Missouri football: One play vs. Bama proved Odom is wrong for Tigers job
I’ll admit it — this week, I planned on sitting down on Sunday morning and writing another scathing column about the Missouri Tigers and how the Alabama game was another dreadful sign for the program.
However, that’s not what I’m going to do. Were there bad moments in Saturday’s 39-10 loss to the No. 1 Crimson Tide? Of course, but there were a surprising amount of good moments, too.
Even after the Tide scored their first touchdown less than a minute into the game, and even after Mizzou QB Drew Lock tossed a head-scratching interception on the ensuing possession, the Tigers only trailed Alabama 13-10 after the first quarter.
The second quarter was awful, but then Mizzou only lost the third quarter 2-0 and the fourth quarter 7-0. The defense actually played pretty well, and the offense showed that it could move the ball against an elite defense like Alabama’s.
All in all, it wasn’t the worst effort, and the Tigers played better than expected — especially when you consider that they were without star wide receiver Emanuel Hall. Freshman WR Jalen Knox took another step forward, recording three catches for 61 yards and a touchdown.
Meanwhile, the defense had five tackles for a loss and did something that not many teams can do — forced a Tua Tagovailoa turnover (a first-quarter fumble).
However, none of this matters moving forward because of one huge factor working against the Tigers….
The elephant in the room
Is Barry Odom the right guy to lead this program into the future? Coaching the way he did on Saturday night, I’m not so sure.
The moment that caused me to bury my face in my hands happened with 6:01 left in the second quarter.
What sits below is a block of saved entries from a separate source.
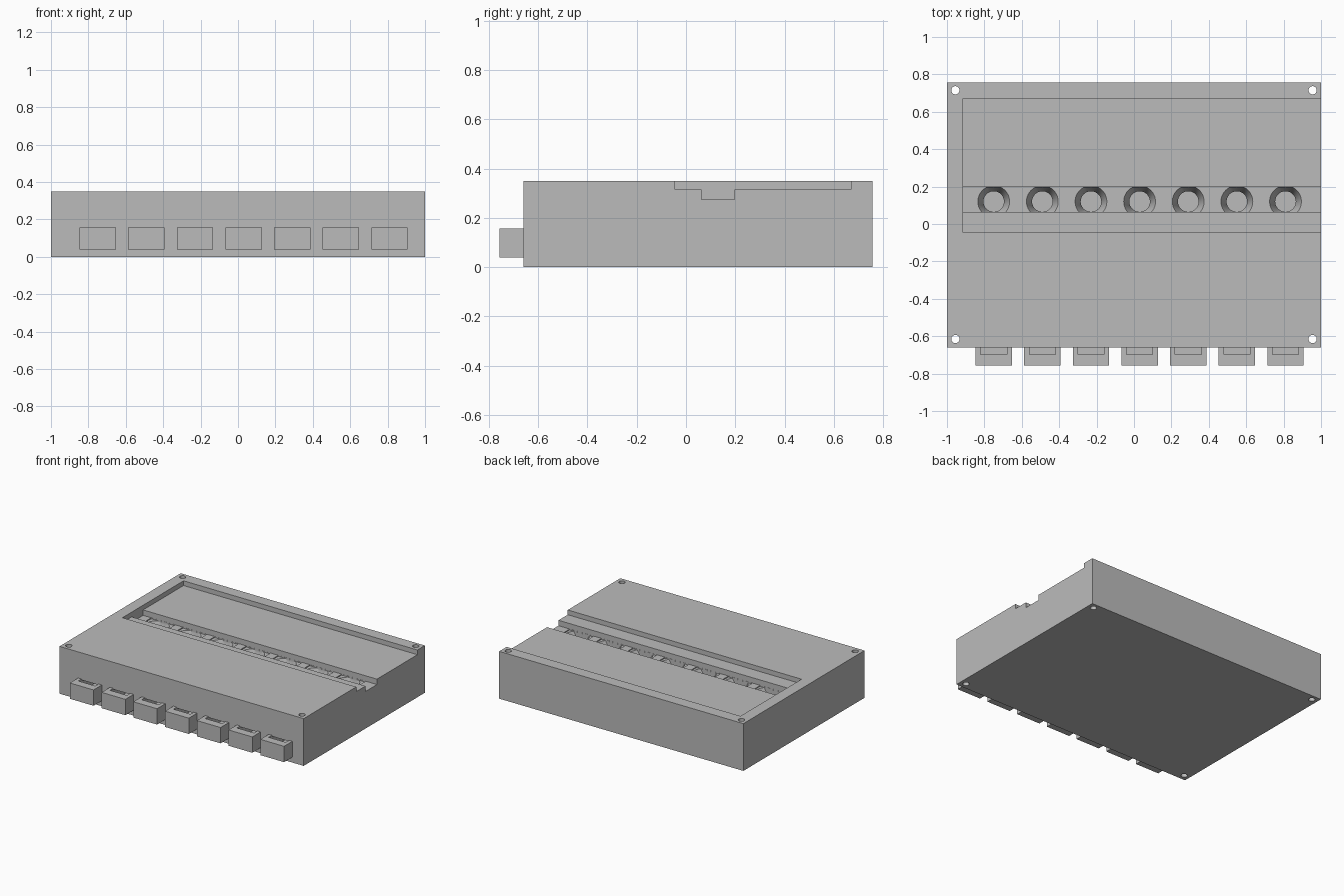
import bpy, bmesh
from mathutils import Vector, Matrix

cube = bpy.data.objects.get("Cube")
if cube:
    bpy.data.objects.remove(cube, do_unlink=True)

grey = bpy.data.materials.new("plain grey")
grey.use_nodes = True
grey.diffuse_color = (0.5, 0.5, 0.5, 1)
grey.node_tree.nodes["Principled BSDF"].inputs["Base Color"].default_value = (0.5, 0.5, 0.5, 1)


def finish(name, bm):
    bmesh.ops.recalc_face_normals(bm, faces=bm.faces)
    mesh = bpy.data.meshes.new(name)
    bm.to_mesh(mesh)
    bm.free()
    mesh.materials.append(grey)
    ob = bpy.data.objects.new(name, mesh)
    bpy.context.collection.objects.link(ob)
    return ob


def box(name, lo, hi):
    lo, hi = Vector(lo), Vector(hi)
    bm = bmesh.new()
    bmesh.ops.create_cube(bm, size=1, matrix=Matrix.Translation((lo + hi) / 2)
                          @ Matrix.Diagonal((*(hi - lo), 1)))
    return finish(name, bm)


def turned(name, x, y, profile, sides, clip=None):
    """Closed solid turned about a vertical axis, optionally trimmed in y."""
    bm = bmesh.new()
    rings = []
    for r, z in profile:
        ring = bmesh.ops.create_circle(bm, segments=sides, radius=r,
                                       matrix=Matrix.Translation((x, y, z)))
        rings.append(ring["verts"])
    for a, b in zip(rings, rings[1:]):
        for i in range(sides):
            j = (i + 1) % sides
            bm.faces.new((a[i], a[j], b[j], b[i]))
    bm.faces.new(rings[0])
    bm.faces.new(rings[-1])
    for edge, side in zip(clip or (), (-1, 1)):
        bmesh.ops.bisect_plane(bm, geom=bm.verts[:] + bm.edges[:] + bm.faces[:],
                               plane_co=(0, edge, 0), plane_no=(0, side, 0), clear_outer=True)
        bmesh.ops.holes_fill(bm, edges=bm.edges)
    return finish(name, bm)


def cut(target, cutter):
    cutter.hide_render = True
    mod = target.modifiers.new("cut", 'BOOLEAN')
    mod.operation = 'DIFFERENCE'
    mod.solver = 'EXACT'
    mod.object = cutter
    bpy.context.view_layer.objects.active = target
    bpy.ops.object.modifier_apply(modifier=mod.name)
    bpy.data.objects.remove(cutter, do_unlink=True)


TOP, FLOOR = 0.35, 0.275
HOLE_Y = 0.12
centres = [-0.75 + 0.26 * i for i in range(7)]

# Main block with a wide recess and a deeper channel, both open on the left side
body = box("body", (-1, -0.66, 0), (1, 0.757, TOP))
cut(body, box("recess_cutter", (-0.915, -0.045, 0.315), (1.1, 0.67, 0.5)))
cut(body, box("channel_cutter", (-0.915, 0.063, FLOOR), (1.1, 0.197, 0.4)))

# Through holes in the corners
for x in (-0.955, 0.955):
    for y in (-0.615, 0.715):
        cut(body, turned("screw_cutter", x, y, [(0.022, -0.1), (0.022, 0.5)], 24))

for i, x in enumerate(centres):
    # Shallow cell with a funnel that drops into a chute
    cut(body, box("cell_cutter", (x - 0.098, 0.064, 0.268), (x + 0.098, 0.196, 0.3)))
    cut(body, turned("funnel_cutter", x, HOLE_Y,
                     [(0.085, 0.3), (0.085, 0.268), (0.055, 0.2), (0.055, 0.1)],
                     40, clip=(0.0645, 0.1955)))
    cut(body, box("chute_cutter", (x - 0.07, -0.7, 0.065), (x + 0.07, 0.19, 0.15)))

    # Outlet tray on the front, notched on top
    tray = box(f"tray_{i + 1}", (x - 0.097, -0.757, 0.04), (x + 0.097, -0.66, 0.157))
    cut(tray, box("notch_cutter", (x - 0.07, -0.698, 0.065), (x + 0.07, -0.6, 0.3)))

# Smooth funnels and holes, sharp block edges
bpy.ops.object.select_all(action='DESELECT')
body.select_set(True)
bpy.context.view_layer.objects.active = body
bpy.ops.object.shade_smooth_by_angle(angle=0.5)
The play before, Lock connected with running back Larry Rountree III for an 8-yard gain on a third-and-11 play, setting up fourth and 3 inside Alabama territory.
The Tigers trailed 27-10, on the road, against the No. 1 team in the country. Might as well go for it, right? Wrong. When Odom sent out the punting unit, he proved he’s not cut out for coaching in the SEC.
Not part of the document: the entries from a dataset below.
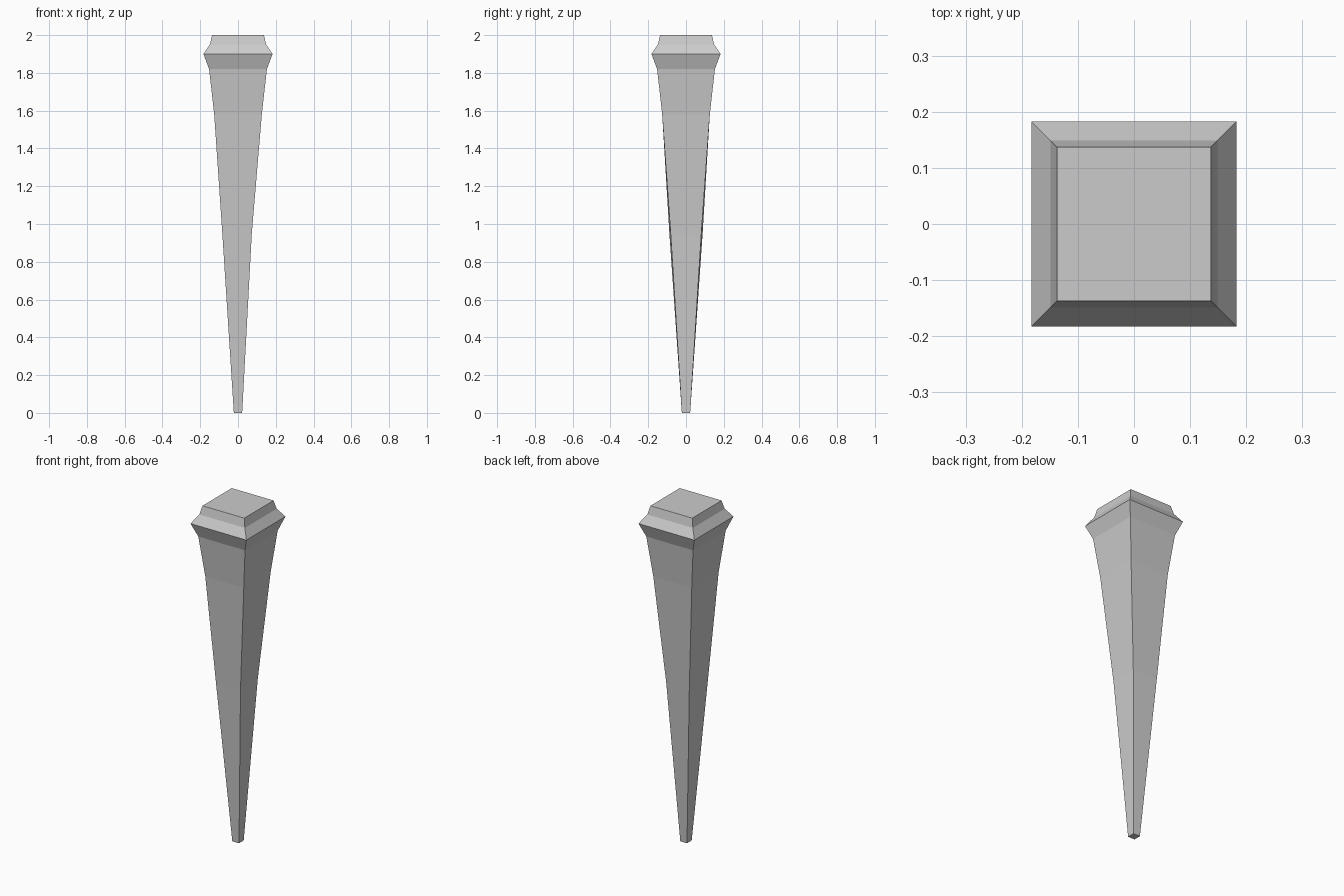
import bpy, bmesh

if "Cube" in bpy.data.objects:
    bpy.data.objects.remove(bpy.data.objects["Cube"])

# Rings of the square post: z, left x, right x, y half-width on left, y half-width on right
RINGS = [
    (0.00, -0.022, 0.022, 0.022, 0.022),   # foot
    (0.95, -0.083, 0.073, 0.088, 0.081),   # slightly uneven middle
    (1.58, -0.126, 0.126, 0.126, 0.126),   # upper taper
    (1.82, -0.153, 0.153, 0.153, 0.153),   # underside of the collar
    (1.90, -0.183, 0.183, 0.183, 0.183),   # widest edge
    (1.95, -0.149, 0.149, 0.149, 0.149),   # top of the collar
    (2.00, -0.137, 0.137, 0.137, 0.137),   # flat top
]

bm = bmesh.new()
loops = []
for z, xl, xr, yl, yr in RINGS:
    corners = [(xl, -yl, z), (xr, -yr, z), (xr, yr, z), (xl, yl, z)]
    loops.append([bm.verts.new(c) for c in corners])

# Side faces between neighbouring rings
for low, high in zip(loops, loops[1:]):
    for i in range(4):
        j = (i + 1) % 4
        bm.faces.new((low[i], low[j], high[j], high[i]))

# End caps
bm.faces.new(loops[0][::-1])
bm.faces.new(loops[-1])
bmesh.ops.recalc_face_normals(bm, faces=bm.faces[:])

mesh = bpy.data.meshes.new("tapered_post")
bm.to_mesh(mesh)
bm.free()
post = bpy.data.objects.new("tapered_post", mesh)
bpy.context.collection.objects.link(post)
No one expected the Tigers to win Saturday night, so what sort of message do you send to your team when you punt in opposing territory while trailing by 17? It’s no surprise that the Tigers didn’t score again.
Did Odom learn his lesson from that awful decision, at least? Of course not. The very next possession, the Tigers faced fourth and 4 from their own 48, and once again, out trotted Corey Fatony and the punting unit.
After the first punt, it took the Tide only four plays to pass the point where the Tigers punted from. After the second punt, Alabama simply ran out the half — something the Tide might have done anyway if the Tigers went for it on fourth down and failed.
I understand that punting in those scenarios is sometimes the right decision. However, in a game where your team has zero expectations placed upon it, you have to show your players that you believe in them. Instead, Odom took the easy way out and played the field-position battle, and the Tigers fed off that lack of energy.
The Tigers have tough games remaining against Memphis, Florida, Tennessee and Kentucky. At 3-3, the Tigers need to win at least one of those games, and take care of business against Vanderbilt and Arkansas, to even reach bowl eligibility.
If Odom keeps coaching scared like he did on Saturday in Tuscaloosa, the Tigers could very well be sitting at home come bowl season.